The ex Post Facto Clause is not Offended when the Policy Affected Cannot Result in a Longer Sentence

Seventh Circuit Criminal Case Summaries: Sentencing - Ex Post Facto

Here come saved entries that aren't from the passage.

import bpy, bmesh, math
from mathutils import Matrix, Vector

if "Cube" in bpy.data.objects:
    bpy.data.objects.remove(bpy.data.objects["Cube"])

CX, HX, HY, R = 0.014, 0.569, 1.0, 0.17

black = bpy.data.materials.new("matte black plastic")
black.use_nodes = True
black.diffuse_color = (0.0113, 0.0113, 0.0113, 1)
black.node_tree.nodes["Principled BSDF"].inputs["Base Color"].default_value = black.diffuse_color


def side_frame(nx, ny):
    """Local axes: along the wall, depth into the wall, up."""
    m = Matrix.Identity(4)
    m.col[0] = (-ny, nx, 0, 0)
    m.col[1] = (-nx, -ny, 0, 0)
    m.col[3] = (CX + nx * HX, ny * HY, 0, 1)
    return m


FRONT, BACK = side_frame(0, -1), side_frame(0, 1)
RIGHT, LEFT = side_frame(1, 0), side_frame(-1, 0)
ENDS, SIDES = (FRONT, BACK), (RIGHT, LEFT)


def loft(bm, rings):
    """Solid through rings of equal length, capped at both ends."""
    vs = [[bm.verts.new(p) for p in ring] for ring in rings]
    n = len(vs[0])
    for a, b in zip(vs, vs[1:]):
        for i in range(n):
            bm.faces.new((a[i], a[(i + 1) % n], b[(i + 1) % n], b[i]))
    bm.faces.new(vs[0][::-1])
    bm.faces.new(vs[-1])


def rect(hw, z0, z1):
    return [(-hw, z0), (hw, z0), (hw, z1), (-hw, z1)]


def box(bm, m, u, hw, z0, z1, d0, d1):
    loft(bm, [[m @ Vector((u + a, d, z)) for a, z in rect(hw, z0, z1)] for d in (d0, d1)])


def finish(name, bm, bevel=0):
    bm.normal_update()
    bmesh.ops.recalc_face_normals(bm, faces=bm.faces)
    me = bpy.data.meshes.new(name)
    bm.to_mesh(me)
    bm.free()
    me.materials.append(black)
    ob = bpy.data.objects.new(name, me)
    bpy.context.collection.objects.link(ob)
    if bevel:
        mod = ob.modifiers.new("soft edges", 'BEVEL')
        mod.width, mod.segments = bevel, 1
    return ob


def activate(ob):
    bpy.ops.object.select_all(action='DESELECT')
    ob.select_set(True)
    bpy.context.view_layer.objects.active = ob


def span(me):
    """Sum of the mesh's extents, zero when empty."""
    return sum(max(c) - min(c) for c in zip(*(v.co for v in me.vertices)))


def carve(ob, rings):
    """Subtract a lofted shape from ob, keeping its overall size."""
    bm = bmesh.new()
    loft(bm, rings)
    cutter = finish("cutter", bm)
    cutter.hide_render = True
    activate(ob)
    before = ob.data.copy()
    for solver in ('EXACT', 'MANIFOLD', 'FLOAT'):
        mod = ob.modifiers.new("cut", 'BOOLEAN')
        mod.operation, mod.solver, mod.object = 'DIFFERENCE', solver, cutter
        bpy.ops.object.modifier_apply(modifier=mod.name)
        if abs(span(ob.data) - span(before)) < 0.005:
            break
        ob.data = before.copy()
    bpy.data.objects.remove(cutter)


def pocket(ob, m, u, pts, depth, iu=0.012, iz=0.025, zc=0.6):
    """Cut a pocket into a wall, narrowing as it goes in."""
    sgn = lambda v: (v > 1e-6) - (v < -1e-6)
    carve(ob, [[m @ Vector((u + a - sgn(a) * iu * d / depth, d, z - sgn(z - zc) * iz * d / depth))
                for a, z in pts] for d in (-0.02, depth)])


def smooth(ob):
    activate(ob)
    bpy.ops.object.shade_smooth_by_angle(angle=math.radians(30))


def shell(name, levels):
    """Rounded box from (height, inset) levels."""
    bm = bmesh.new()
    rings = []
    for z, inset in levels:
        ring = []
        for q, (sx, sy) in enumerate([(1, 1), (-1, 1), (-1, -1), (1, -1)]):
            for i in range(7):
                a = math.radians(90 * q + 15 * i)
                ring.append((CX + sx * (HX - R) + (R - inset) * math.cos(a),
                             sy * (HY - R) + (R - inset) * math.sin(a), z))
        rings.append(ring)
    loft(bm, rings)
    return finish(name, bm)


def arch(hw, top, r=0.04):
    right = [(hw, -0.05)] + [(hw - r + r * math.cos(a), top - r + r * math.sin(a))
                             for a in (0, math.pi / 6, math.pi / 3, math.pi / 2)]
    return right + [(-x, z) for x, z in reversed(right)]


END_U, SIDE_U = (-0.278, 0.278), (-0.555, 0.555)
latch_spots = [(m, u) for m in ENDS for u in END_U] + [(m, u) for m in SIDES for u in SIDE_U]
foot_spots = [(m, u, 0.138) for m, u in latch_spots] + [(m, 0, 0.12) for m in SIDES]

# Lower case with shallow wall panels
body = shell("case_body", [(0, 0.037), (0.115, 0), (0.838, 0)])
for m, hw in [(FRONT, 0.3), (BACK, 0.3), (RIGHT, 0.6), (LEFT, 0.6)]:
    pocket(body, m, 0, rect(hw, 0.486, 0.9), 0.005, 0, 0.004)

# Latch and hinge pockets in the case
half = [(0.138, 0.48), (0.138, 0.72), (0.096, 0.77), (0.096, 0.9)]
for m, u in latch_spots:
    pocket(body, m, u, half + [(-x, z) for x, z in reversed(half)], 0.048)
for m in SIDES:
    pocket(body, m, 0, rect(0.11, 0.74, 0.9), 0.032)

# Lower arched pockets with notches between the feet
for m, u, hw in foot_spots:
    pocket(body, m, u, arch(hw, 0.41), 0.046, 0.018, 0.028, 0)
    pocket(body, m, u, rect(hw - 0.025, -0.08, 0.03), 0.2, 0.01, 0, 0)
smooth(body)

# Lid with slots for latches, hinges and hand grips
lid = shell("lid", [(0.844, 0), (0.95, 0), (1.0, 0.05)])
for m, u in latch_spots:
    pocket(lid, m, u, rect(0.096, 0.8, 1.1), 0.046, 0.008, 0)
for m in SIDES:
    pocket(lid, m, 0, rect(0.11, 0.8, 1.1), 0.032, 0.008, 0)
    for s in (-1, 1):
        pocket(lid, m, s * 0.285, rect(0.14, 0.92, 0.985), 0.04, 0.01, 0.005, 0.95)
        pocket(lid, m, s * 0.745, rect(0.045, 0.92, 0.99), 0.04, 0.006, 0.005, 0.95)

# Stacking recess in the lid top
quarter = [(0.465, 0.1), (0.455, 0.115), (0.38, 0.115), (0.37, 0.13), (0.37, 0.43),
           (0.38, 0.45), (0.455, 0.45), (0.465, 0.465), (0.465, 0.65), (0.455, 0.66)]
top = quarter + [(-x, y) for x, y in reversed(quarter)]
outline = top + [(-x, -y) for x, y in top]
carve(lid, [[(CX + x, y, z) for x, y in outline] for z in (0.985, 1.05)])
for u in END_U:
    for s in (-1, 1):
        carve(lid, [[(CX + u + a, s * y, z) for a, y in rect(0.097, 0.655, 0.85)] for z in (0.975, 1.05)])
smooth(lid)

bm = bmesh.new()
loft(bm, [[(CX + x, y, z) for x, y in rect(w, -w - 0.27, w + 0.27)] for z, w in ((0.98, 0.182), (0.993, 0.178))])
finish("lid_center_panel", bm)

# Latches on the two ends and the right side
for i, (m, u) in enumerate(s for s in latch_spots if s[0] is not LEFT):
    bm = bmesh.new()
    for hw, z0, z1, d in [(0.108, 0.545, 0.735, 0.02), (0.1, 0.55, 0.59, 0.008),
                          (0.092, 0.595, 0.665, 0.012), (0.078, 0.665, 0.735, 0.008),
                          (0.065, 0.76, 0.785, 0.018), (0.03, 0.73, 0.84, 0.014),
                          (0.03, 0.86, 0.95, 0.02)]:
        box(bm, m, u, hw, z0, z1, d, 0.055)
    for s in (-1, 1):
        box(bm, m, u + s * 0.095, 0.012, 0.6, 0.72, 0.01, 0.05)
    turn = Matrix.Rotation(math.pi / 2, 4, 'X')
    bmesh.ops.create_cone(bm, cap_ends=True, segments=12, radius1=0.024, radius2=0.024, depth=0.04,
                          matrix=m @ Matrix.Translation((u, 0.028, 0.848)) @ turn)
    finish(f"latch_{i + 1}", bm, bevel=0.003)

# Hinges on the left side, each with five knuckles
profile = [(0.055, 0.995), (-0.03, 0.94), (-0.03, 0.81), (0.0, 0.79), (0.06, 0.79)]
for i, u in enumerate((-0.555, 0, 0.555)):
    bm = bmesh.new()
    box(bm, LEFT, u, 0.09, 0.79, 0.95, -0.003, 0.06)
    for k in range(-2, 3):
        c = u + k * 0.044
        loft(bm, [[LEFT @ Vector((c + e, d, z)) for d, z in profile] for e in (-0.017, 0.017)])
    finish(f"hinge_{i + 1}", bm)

United States v. Diggs, No. 13-2718. Diggs challenged the constitutional effect of the amendment to § 1B1.10 which is a policy statement essentially prohibiting courts from applying retroactive amendments to the guidelines to reduce the sentence of any defendant which was already below the minimum of the amended guidelines. The Court of Appeals held that § 1B1.10 does not offend the ex post facto clause because there was no danger of the change in the guidelines resulting in an increased sentence. The nature of Amendment 750 and the § 3582 proceedings framework only work to reduce sentences, not increase them. Therefore, it was “ultimately unimportant that the policy amendment changed the policy in effect at the time of Diggs’ sentencing because it affected a law that became more lenient.”